- STH 633
- BA, University of Saskatchewan
MA & PhD, Princeton University
On Leave Fall 2017

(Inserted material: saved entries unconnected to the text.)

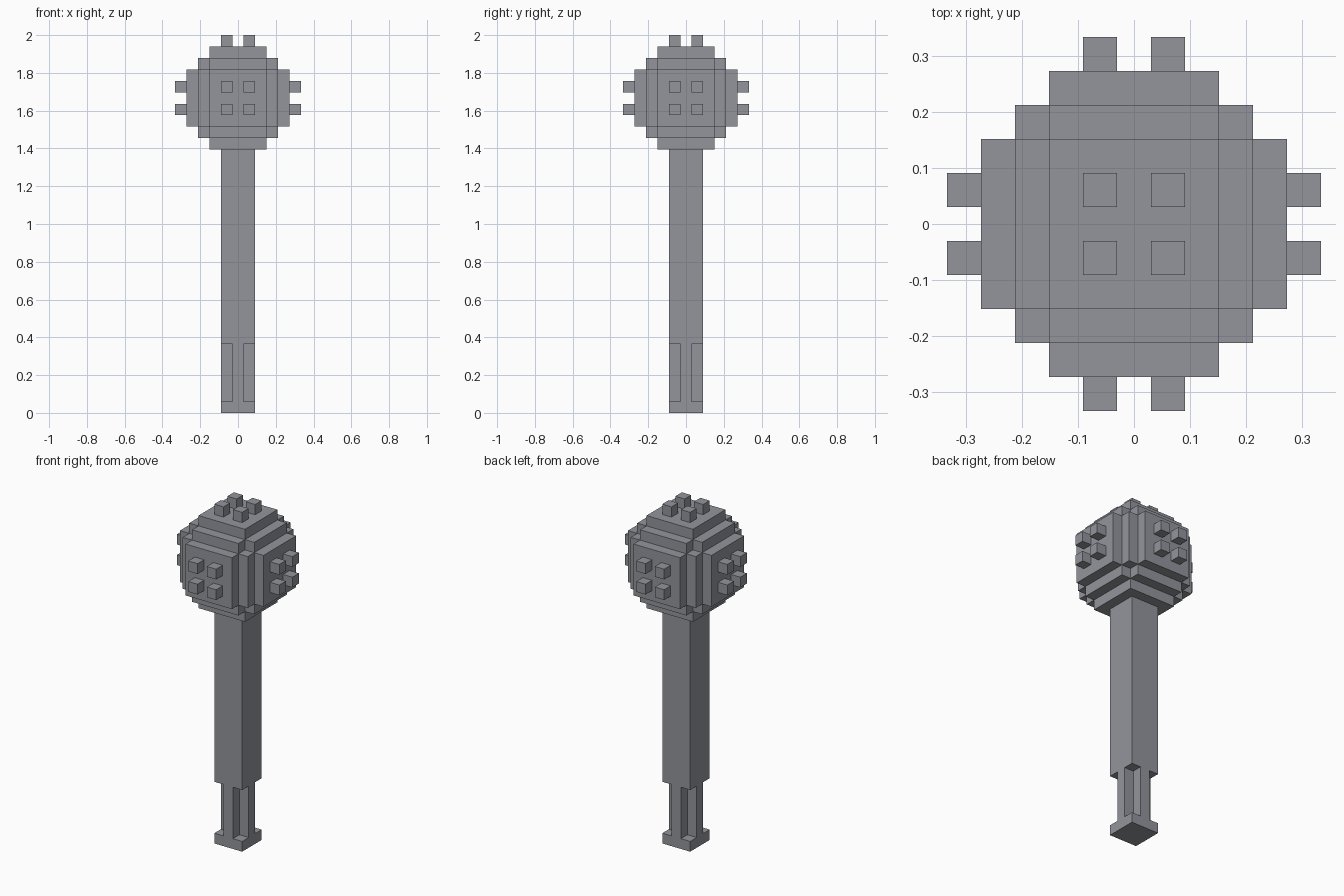
import bpy, bmesh
from itertools import product
from mathutils import Vector

cube = bpy.data.objects.get("Cube")
if cube:
    bpy.data.objects.remove(cube)

U = 2 / 66            # one block unit
HEAD_Z = 55           # head centre height, in units

# Single iron grey
iron = bpy.data.materials.new("iron_grey")
iron.use_nodes = True
colour = (0.29, 0.30, 0.33, 1)
iron.diffuse_color = colour
iron.node_tree.nodes["Principled BSDF"].inputs["Base Color"].default_value = colour


def finish(name, bm):
    """Scale from block units and link the part."""
    bmesh.ops.recalc_face_normals(bm, faces=bm.faces)
    bmesh.ops.scale(bm, vec=(U, U, U), verts=bm.verts)
    mesh = bpy.data.meshes.new(name)
    bm.to_mesh(mesh)
    bm.free()
    mesh.materials.append(iron)
    obj = bpy.data.objects.new(name, mesh)
    bpy.context.collection.objects.link(obj)
    return obj


def add_box(bm, centre, size):
    verts = bmesh.ops.create_cube(bm, size=1)["verts"]
    bmesh.ops.scale(bm, vec=size, verts=verts)
    bmesh.ops.translate(bm, vec=centre, verts=verts)


def prism(name, profile, z0, z1):
    """Upright prism from a plan outline."""
    bm = bmesh.new()
    base = bm.faces.new([bm.verts.new((x, y, z0)) for x, y in profile])
    top = bmesh.ops.extrude_face_region(bm, geom=[base], use_keep_orig=True)["geom"]
    bmesh.ops.translate(bm, vec=(0, 0, z1 - z0),
                        verts=[v for v in top if isinstance(v, bmesh.types.BMVert)])
    return finish(name, bm)


# Handle: square pommel, cross-shaped grip, square shaft
square = [(-3, -3), (3, -3), (3, 3), (-3, 3)]
cross = []
for sx, sy in ((1, -1), (1, 1), (-1, 1), (-1, -1)):
    corner = [(sx, 3 * sy), (sx, sy), (3 * sx, sy)]
    cross += corner if sx * sy < 0 else corner[::-1]
prism("pommel", square, 0, 2)
prism("grip", cross, 2, 12)
prism("shaft", square, 12, 46)

# Head: stepped block ball, only its outer faces
edges = [-9, -7, -5, 5, 7, 9]
levels = [2, 1, 0, 1, 2]


def solid(cell):
    return all(0 <= i < 5 for i in cell) and sum(levels[i] for i in cell) <= 2


bm = bmesh.new()
for cell in product(range(5), repeat=3):
    if not solid(cell):
        continue
    for axis, side in product(range(3), (0, 1)):
        beyond = list(cell)
        beyond[axis] += 2 * side - 1
        if solid(beyond):
            continue
        a, b = (axis + 1) % 3, (axis + 2) % 3
        ring = []
        for da, db in ((0, 0), (1, 0), (1, 1), (0, 1)):
            p = Vector()
            p[axis] = edges[cell[axis] + side]
            p[a] = edges[cell[a] + da]
            p[b] = edges[cell[b] + db]
            ring.append(bm.verts.new(p + Vector((0, 0, HEAD_Z))))
        bm.faces.new(ring if side else ring[::-1])
bmesh.ops.remove_doubles(bm, verts=bm.verts, dist=0.01)
finish("head", bm)

# Studs: four on each outer plate except the underside
sides = {"right": (0, -1), "left": (0, 1), "front": (1, -1), "back": (1, 1), "top": (2, 1)}
for side, (axis, sign) in sides.items():
    bm = bmesh.new()
    for u, v in product((-2, 2), repeat=2):
        c = Vector((0, 0, HEAD_Z))
        c[axis] += 10 * sign
        c[(axis + 1) % 3] += u
        c[(axis + 2) % 3] += v
        add_box(bm, c, (2, 2, 2))
    finish(side + "_studs", bm)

Prof. Corrigan studies the intersections of literature, philosophy, religion, and psychology in nineteenth-, twentieth-, and twenty-first-century Russian, European, and American culture – with a focus on the Russian nineteenth century. His book, Dostoevsky and the Riddle of the Self (forthcoming in 2017) traces Dostoevsky’s artistic meditation on the human being as it took shape over the course of his career and as it laid the groundwork for psychoanalytic, existentialist, and postmodernist thought while attempting to preserve religious notions of self, soul, and spirit for a post-religious age. He is currently working on two new book projects, the first a series of contemporary literary dialogues with Dostoevsky, titled The Afterlife of Religion, which explores how contemporary novelists (such as Donna Tartt, Elena Ferrante, and Marilynne Robinson, among others) have drawn on Dostoevsky’s works in reanimating religious ideas in a secular context; the second, Reading Chekhov as a Guide to Russian Philosophy explores Chekhov’s writing as a prism for the crises of moral philosophy in pre-revolutionary Russia.